Saved data entries:
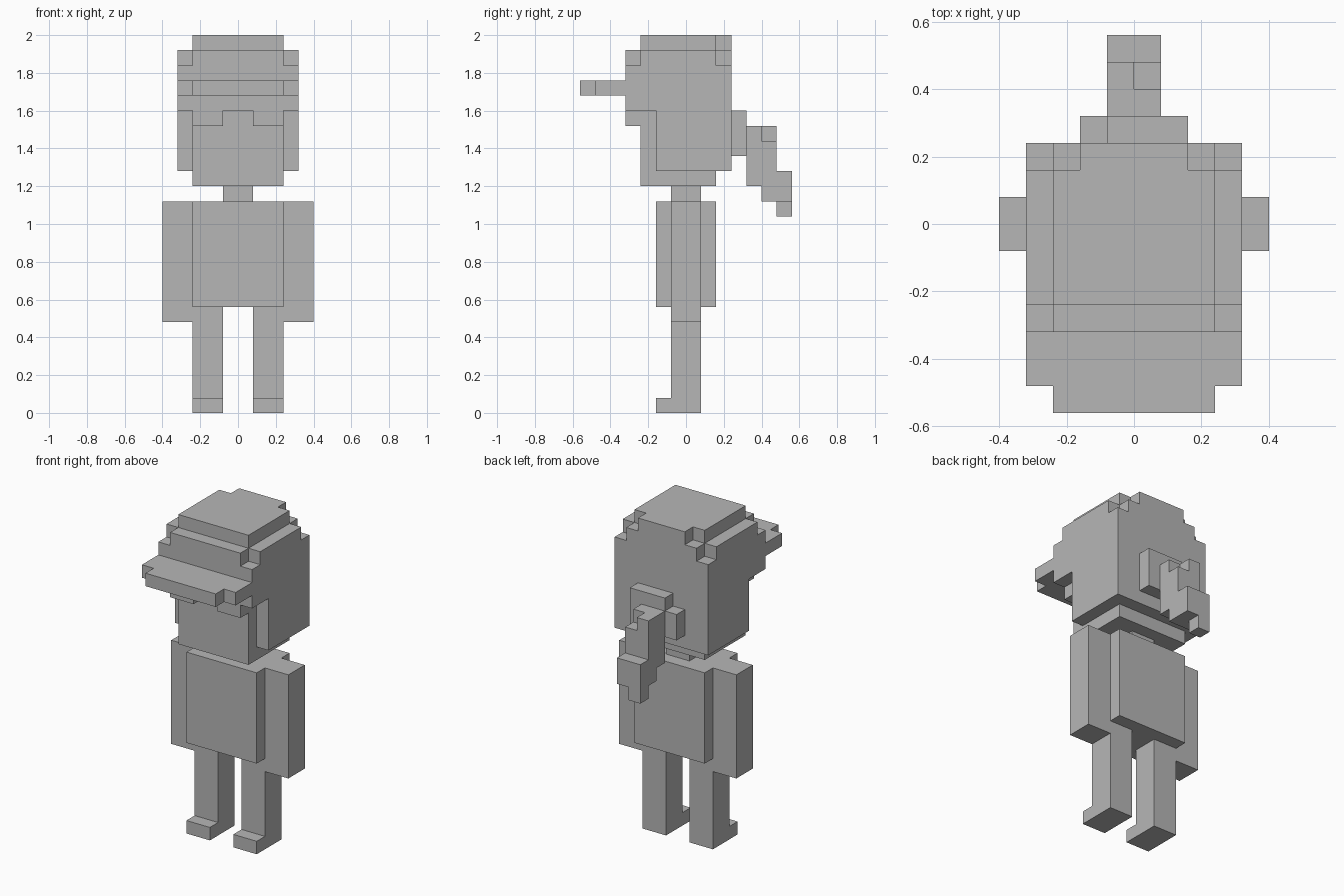
import bpy
import bmesh
from mathutils import Matrix, Vector

U = 0.08  # edge length of one block

old = bpy.data.objects.get("Cube")
if old:
    bpy.data.objects.remove(old, do_unlink=True)

grey = bpy.data.materials.new("plain grey")
grey.use_nodes = True
colour = (0.47, 0.47, 0.47, 1)
grey.diffuse_color = colour
grey.node_tree.nodes["Principled BSDF"].inputs["Base Color"].default_value = colour


def part(name, *boxes):
    """One object made of boxes, each given as x, y and z ranges in blocks."""
    bm = bmesh.new()
    for ranges in boxes:
        low = Vector([r[0] for r in ranges]) * U
        high = Vector([r[1] for r in ranges]) * U
        place = Matrix.Translation((low + high) / 2) @ Matrix.Diagonal((*(high - low), 1))
        bmesh.ops.create_cube(bm, size=1, matrix=place)
    mesh = bpy.data.meshes.new(name)
    bm.to_mesh(mesh)
    bm.free()
    mesh.materials.append(grey)
    obj = bpy.data.objects.new(name, mesh)
    bpy.context.collection.objects.link(obj)
    return obj


def span(side, inner, outer):
    """An x range on the left (+1) or right (-1) side."""
    return tuple(sorted((side * inner, side * outer)))


# Body
part("torso", ((-3, 3), (-2, 2), (7, 14)))
part("neck", ((-1, 1), (-1, 1), (14, 15)))

# Limbs, side hair and fringe on both sides
for label, s in (("left", 1), ("right", -1)):
    leg, outer = span(s, 1, 3), span(s, 3, 4)
    part(label + "_leg", (leg, (-1, 1), (1, 7)))
    part(label + "_foot", (leg, (-2, 1), (0, 1)))
    part(label + "_arm", (span(s, 3, 5), (-1, 1), (6, 14)))
    part(label + "_side_hair", (outer, (-2, 3), (16, 20)))
    part(label + "_fringe", (leg, (-4, -3), (19, 20)))

# Head
part("face", ((-3, 3), (-3, 2), (15, 20)))
part("back_hair", ((-3, 3), (2, 3), (16, 20)))

# Cap with stepped crown
part("cap",
     ((-4, 4), (-4, 3), (20, 23)),
     ((-3, 3), (-4, 3), (23, 24)),
     ((-4, 4), (-3, 2), (23, 24)),
     ((-3, 3), (-3, 2), (24, 25)),
     ((-2, 2), (2, 3), (24, 25)))
part("cap_brim",
     ((-4, 4), (-6, -4), (21, 22)),
     ((-3, 3), (-7, -6), (21, 22)))

# Ponytail with its band
part("hair_band",
     ((-1, 2), (3, 4), (17, 20)),
     ((-2, -1), (3, 4), (17, 19)))
part("ponytail",
     ((-1, 1), (4, 5), (15, 19)),
     ((-1, 1), (5, 6), (14, 18)),
     ((-1, 0), (5, 6), (18, 19)),
     ((0, 1), (6, 7), (14, 16)),
     ((-1, 0), (6, 7), (13, 16)))
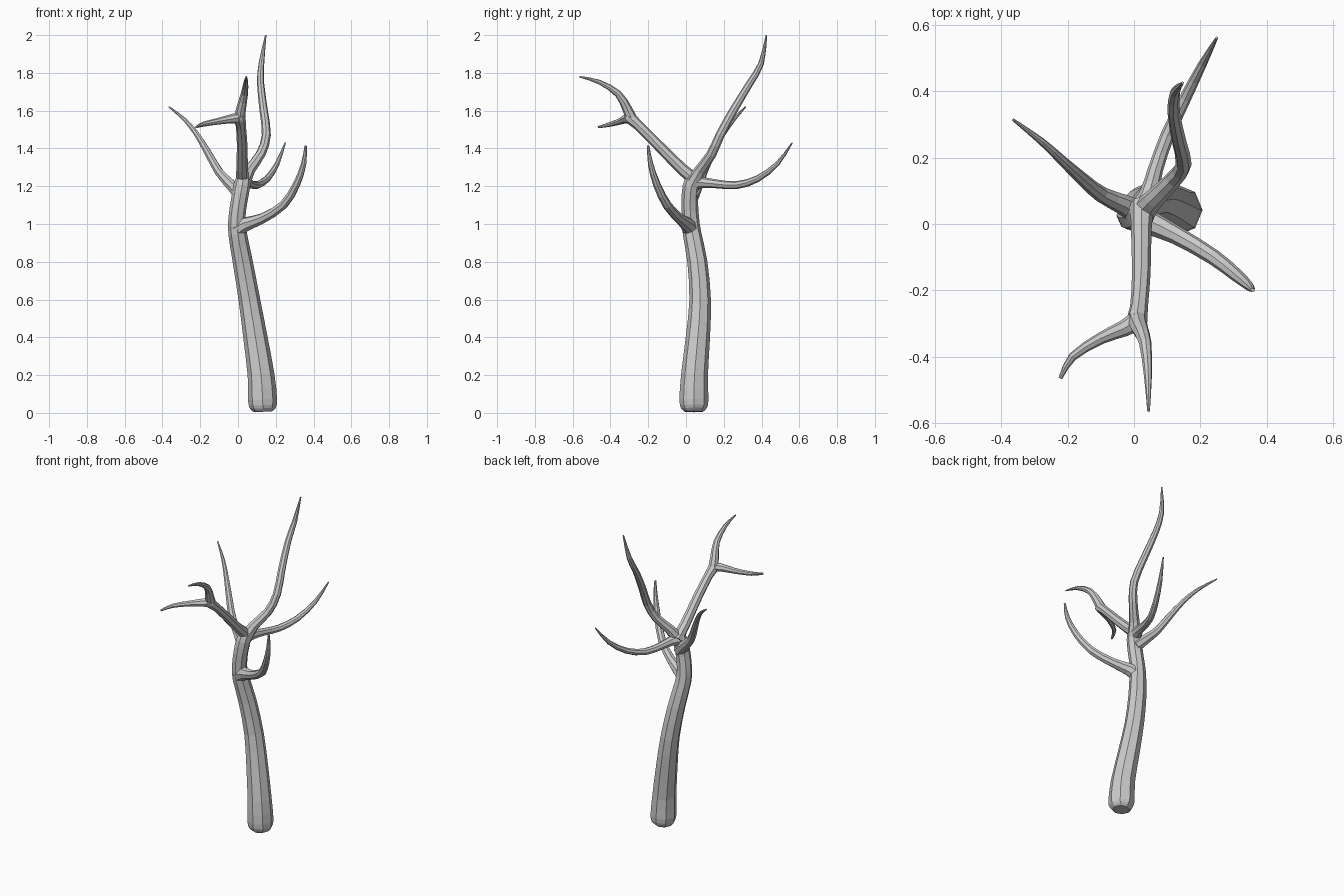
import bpy, bmesh, math
from mathutils import Vector

SIDES = 8
STEPS = 2  # rings per path segment


def spline(points):
    """Catmull-Rom samples through (x, y, z, radius) points."""
    p = [Vector(q) for q in points]
    p = [2 * p[0] - p[1]] + p + [2 * p[-1] - p[-2]]
    out = []
    for i in range(1, len(p) - 2):
        a, b, c, d = p[i - 1:i + 3]
        for s in range(STEPS):
            t = s / STEPS
            out.append(0.5 * (2 * b + (c - a) * t + (2 * a - 5 * b + 4 * c - d) * t ** 2
                              + (3 * b - a - 3 * c + d) * t ** 3))
    return out + [p[-2]]


def limb(name, points):
    """Tapered eight-sided tube swept along a smooth path."""
    pts = spline(points)
    pos = [q.to_3d() for q in pts]
    bm = bmesh.new()
    rings = []
    side = None
    for i, c in enumerate(pos):
        tan = (pos[min(i + 1, len(pos) - 1)] - pos[max(i - 1, 0)]).normalized()
        if side is None:
            side = Vector((1, 0, 0)) if abs(tan.x) < 0.8 else Vector((0, 1, 0))
        side = (side - tan * side.dot(tan)).normalized()
        up = tan.cross(side)
        r = max(pts[i][3], 0.004)
        ring = []
        for k in range(SIDES):
            a = 2 * math.pi * k / SIDES
            ring.append(bm.verts.new(c + r * (math.cos(a) * side + math.sin(a) * up)))
        rings.append(ring)
    for lo, hi in zip(rings, rings[1:]):
        for k in range(SIDES):
            n = (k + 1) % SIDES
            bm.faces.new((lo[k], lo[n], hi[n], hi[k]))
    bm.faces.new(rings[0][::-1])
    bm.faces.new(rings[-1])
    me = bpy.data.meshes.new(name)
    bm.to_mesh(me)
    bm.free()
    ob = bpy.data.objects.new(name, me)
    bpy.context.collection.objects.link(ob)
    return ob


# Leaning trunk with rounded foot
limb("trunk", [(.133, .042, .006, .048), (.132, .042, .025, .068), (.13, .042, .07, .077),
               (.122, .045, .2, .071), (.092, .063, .4, .064), (.06, .075, .6, .057),
               (.025, .06, .8, .053), (-.002, .032, .95, .049), (-.006, .024, 1.03, .045),
               (.006, .02, 1.12, .044), (.02, .026, 1.2, .044), (.028, .038, 1.245, .036),
               (.03, .04, 1.265, .018)])

# Low branch to the right
limb("low_right_branch", [(-.005, .025, .97, .045), (.045, .005, 1.0, .038),
                          (.13, -.035, 1.03, .028), (.24, -.1, 1.1, .024),
                          (.31, -.155, 1.21, .02), (.348, -.188, 1.32, .014),
                          (.358, -.2, 1.415, .006)])

# Left branch
limb("left_branch", [(.02, .03, 1.15, .04), (-.035, .06, 1.205, .031),
                     (-.1, .09, 1.275, .024), (-.155, .135, 1.37, .02),
                     (-.215, .19, 1.47, .015), (-.28, .25, 1.55, .011),
                     (-.365, .315, 1.62, .004)])

# Rear sweeping branch
limb("rear_branch", [(.02, .03, 1.22, .042), (.045, .09, 1.22, .029),
                     (.065, .165, 1.212, .023), (.102, .27, 1.206, .021),
                     (.155, .38, 1.24, .018), (.208, .485, 1.32, .013),
                     (.25, .562, 1.43, .004)])

# Tall rear branch
limb("tall_branch", [(.025, .035, 1.21, .042), (.06, .075, 1.285, .031),
                     (.12, .135, 1.37, .026), (.15, .18, 1.47, .024),
                     (.136, .25, 1.6, .022), (.12, .335, 1.74, .019),
                     (.124, .398, 1.85, .015), (.147, .426, 2.0, .004)])

# Front branch and its two twigs
limb("front_branch", [(.025, .06, 1.225, .036), (.022, -.02, 1.29, .031),
                      (.022, -.15, 1.42, .028), (.015, -.25, 1.52, .027),
                      (.008, -.295, 1.56, .032), (.008, -.315, 1.578, .02)])
limb("front_upper_twig", [(.008, -.285, 1.55, .03), (.016, -.312, 1.61, .026),
                          (.034, -.36, 1.69, .019), (.042, -.46, 1.752, .012),
                          (.044, -.565, 1.78, .004)])
limb("front_left_twig", [(.012, -.29, 1.56, .031), (-.03, -.315, 1.558, .025),
                         (-.1, -.345, 1.545, .018), (-.185, -.4, 1.528, .013),
                         (-.222, -.465, 1.513, .006)])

◆ **Problem statement**:
Take the lines from the start of the entries through the line containing "(leg, (-1, 1), (1, 7)))" and set them down exactly, leaving out every picture.

◆ **Answer section**:
import bpy
import bmesh
from mathutils import Matrix, Vector

U = 0.08  # edge length of one block

old = bpy.data.objects.get("Cube")
if old:
    bpy.data.objects.remove(old, do_unlink=True)

grey = bpy.data.materials.new("plain grey")
grey.use_nodes = True
colour = (0.47, 0.47, 0.47, 1)
grey.diffuse_color = colour
grey.node_tree.nodes["Principled BSDF"].inputs["Base Color"].default_value = colour


def part(name, *boxes):
    """One object made of boxes, each given as x, y and z ranges in blocks."""
    bm = bmesh.new()
    for ranges in boxes:
        low = Vector([r[0] for r in ranges]) * U
        high = Vector([r[1] for r in ranges]) * U
        place = Matrix.Translation((low + high) / 2) @ Matrix.Diagonal((*(high - low), 1))
        bmesh.ops.create_cube(bm, size=1, matrix=place)
    mesh = bpy.data.meshes.new(name)
    bm.to_mesh(mesh)
    bm.free()
    mesh.materials.append(grey)
    obj = bpy.data.objects.new(name, mesh)
    bpy.context.collection.objects.link(obj)
    return obj


def span(side, inner, outer):
    """An x range on the left (+1) or right (-1) side."""
    return tuple(sorted((side * inner, side * outer)))


# Body
part("torso", ((-3, 3), (-2, 2), (7, 14)))
part("neck", ((-1, 1), (-1, 1), (14, 15)))

# Limbs, side hair and fringe on both sides
for label, s in (("left", 1), ("right", -1)):
    leg, outer = span(s, 1, 3), span(s, 3, 4)
    part(label + "_leg", (leg, (-1, 1), (1, 7)))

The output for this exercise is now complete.